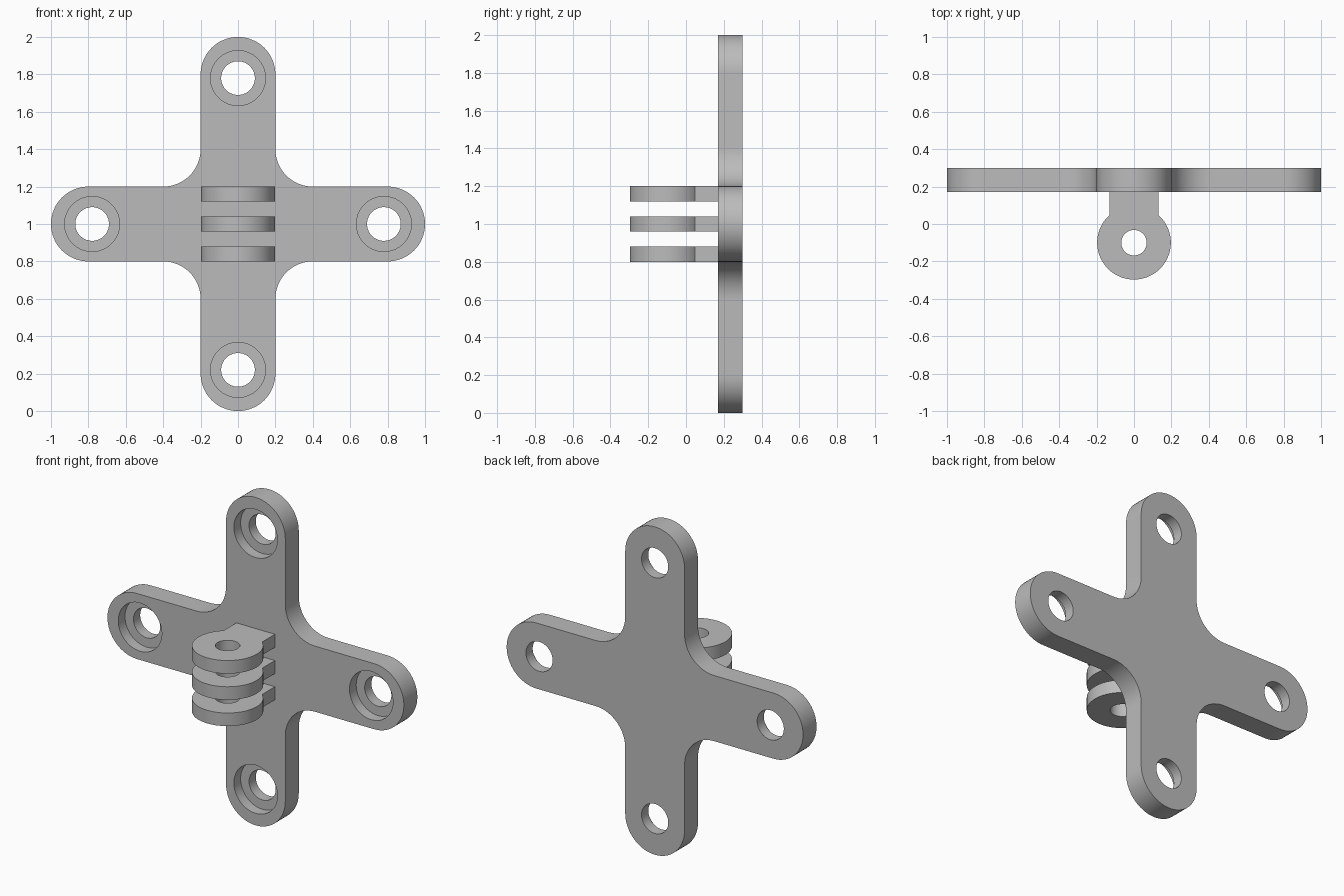
import bpy
import bmesh
from math import sin, cos, pi, radians, asin
from mathutils import Vector, Matrix

cube = bpy.data.objects.get("Cube")
if cube:
    bpy.data.objects.remove(cube)

grey = bpy.data.materials.new("plain grey")
grey.use_nodes = True
GREY = (0.5, 0.5, 0.5, 1)
grey.diffuse_color = GREY
grey.node_tree.nodes["Principled BSDF"].inputs["Base Color"].default_value = GREY

CENTRE_Z = 1.0
ARM, HALF = 1.0, 0.2             # arm length and half width
FRONT, BACK = 0.17, 0.3          # plate faces along y
HOLE_AT, HOLE_R, BORE_R = 0.78, 0.09, 0.147
BORE_DEPTH = 0.065
LUG_Y, LUG_R, PIN_R, NECK = -0.1, 0.197, 0.068, 0.13


def arc(cx, cy, r, start, end, steps):
    angles = [start + (end - start) * i / steps for i in range(steps + 1)]
    return [Vector((cx + r * cos(a), cy + r * sin(a), 0)) for a in angles]


def prism(name, outline, height, matrix):
    """Extrude a flat outline along its local z, then place it."""
    bm = bmesh.new()
    face = bm.faces.new([bm.verts.new(p) for p in outline])
    top = bmesh.ops.extrude_face_region(bm, geom=[face])["geom"]
    moved = [v for v in top if isinstance(v, bmesh.types.BMVert)]
    bmesh.ops.translate(bm, verts=moved, vec=(0, 0, height))
    bmesh.ops.recalc_face_normals(bm, faces=bm.faces)
    bm.transform(matrix)
    mesh = bpy.data.meshes.new(name)
    bm.to_mesh(mesh)
    bm.free()
    mesh.materials.append(grey)
    obj = bpy.data.objects.new(name, mesh)
    bpy.context.collection.objects.link(obj)
    return obj


def cut(obj, cutters):
    """Subtract each cutter, apply the result and drop the cutter."""
    bpy.context.view_layer.objects.active = obj
    for cutter in cutters:
        cutter.hide_render = True
        mod = obj.modifiers.new("hole", "BOOLEAN")
        mod.operation, mod.solver, mod.object = "DIFFERENCE", "EXACT", cutter
        bpy.ops.object.modifier_apply(modifier=mod.name)
        bpy.data.objects.remove(cutter)


def smooth(obj):
    bpy.ops.object.select_all(action="DESELECT")
    obj.select_set(True)
    bpy.context.view_layer.objects.active = obj
    bpy.ops.object.shade_smooth_by_angle(angle=radians(30))


def disc(r):
    return arc(0, 0, r, 0, 2 * pi, 64)[:-1]


# Cross plate: one rounded arm and its inner fillet, turned four times
quarter = (arc(ARM - HALF, 0, HALF, -pi / 2, pi / 2, 32)
           + arc(2 * HALF, 2 * HALF, HALF, 3 * pi / 2, pi, 16))
outline = []
for k in range(4):
    turn = Matrix.Rotation(k * pi / 2, 4, "Z")
    outline += [turn @ p for p in quarter]
# Local z runs towards the front (-y)
upright = Matrix.Translation((0, BACK, CENTRE_Z)) @ Matrix.Rotation(pi / 2, 4, "X")
plate = prism("cross_plate", outline, BACK - FRONT, upright)

# Counterbored screw holes, one near each arm tip
cutters = []
for k in range(4):
    x, y = HOLE_AT * cos(k * pi / 2), HOLE_AT * sin(k * pi / 2)
    through = upright @ Matrix.Translation((x, y, -0.1))
    bore = upright @ Matrix.Translation((x, y, BACK - FRONT - BORE_DEPTH))
    cutters.append(prism("hole_cutter", disc(HOLE_R), 0.4, through))
    cutters.append(prism("bore_cutter", disc(BORE_R), 0.2, bore))
cut(plate, cutters)
smooth(plate)

# Three hinge lugs: round eye with a straight neck into the plate
join = asin(NECK / LUG_R)
lug_outline = arc(0, 0, LUG_R, pi / 2 + join, 2.5 * pi - join, 56)
lug_outline += [Vector((s * NECK, FRONT - LUG_Y + 0.01, 0)) for s in (1, -1)]
for name, z in (("lower", 0.8), ("middle", 0.96), ("upper", 1.12)):
    lug = prism(name + "_hinge_lug", lug_outline, 0.08, Matrix.Translation((0, LUG_Y, z)))
    pin = prism("pin_cutter", disc(PIN_R), 0.4, Matrix.Translation((0, LUG_Y, z - 0.1)))
    cut(lug, [pin])
    smooth(lug)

### WHAT THE EXERCISE ASKS
Restate the final lines of the listing above word for word, beginning at the line that contains "lug_outline += [Vector((s".

### SOLUTION TO THIS EXERCISE
lug_outline += [Vector((s * NECK, FRONT - LUG_Y + 0.01, 0)) for s in (1, -1)]
for name, z in (("lower", 0.8), ("middle", 0.96), ("upper", 1.12)):
    lug = prism(name + "_hinge_lug", lug_outline, 0.08, Matrix.Translation((0, LUG_Y, z)))
    pin = prism("pin_cutter", disc(PIN_R), 0.4, Matrix.Translation((0, LUG_Y, z - 0.1)))
    cut(lug, [pin])
    smooth(lug)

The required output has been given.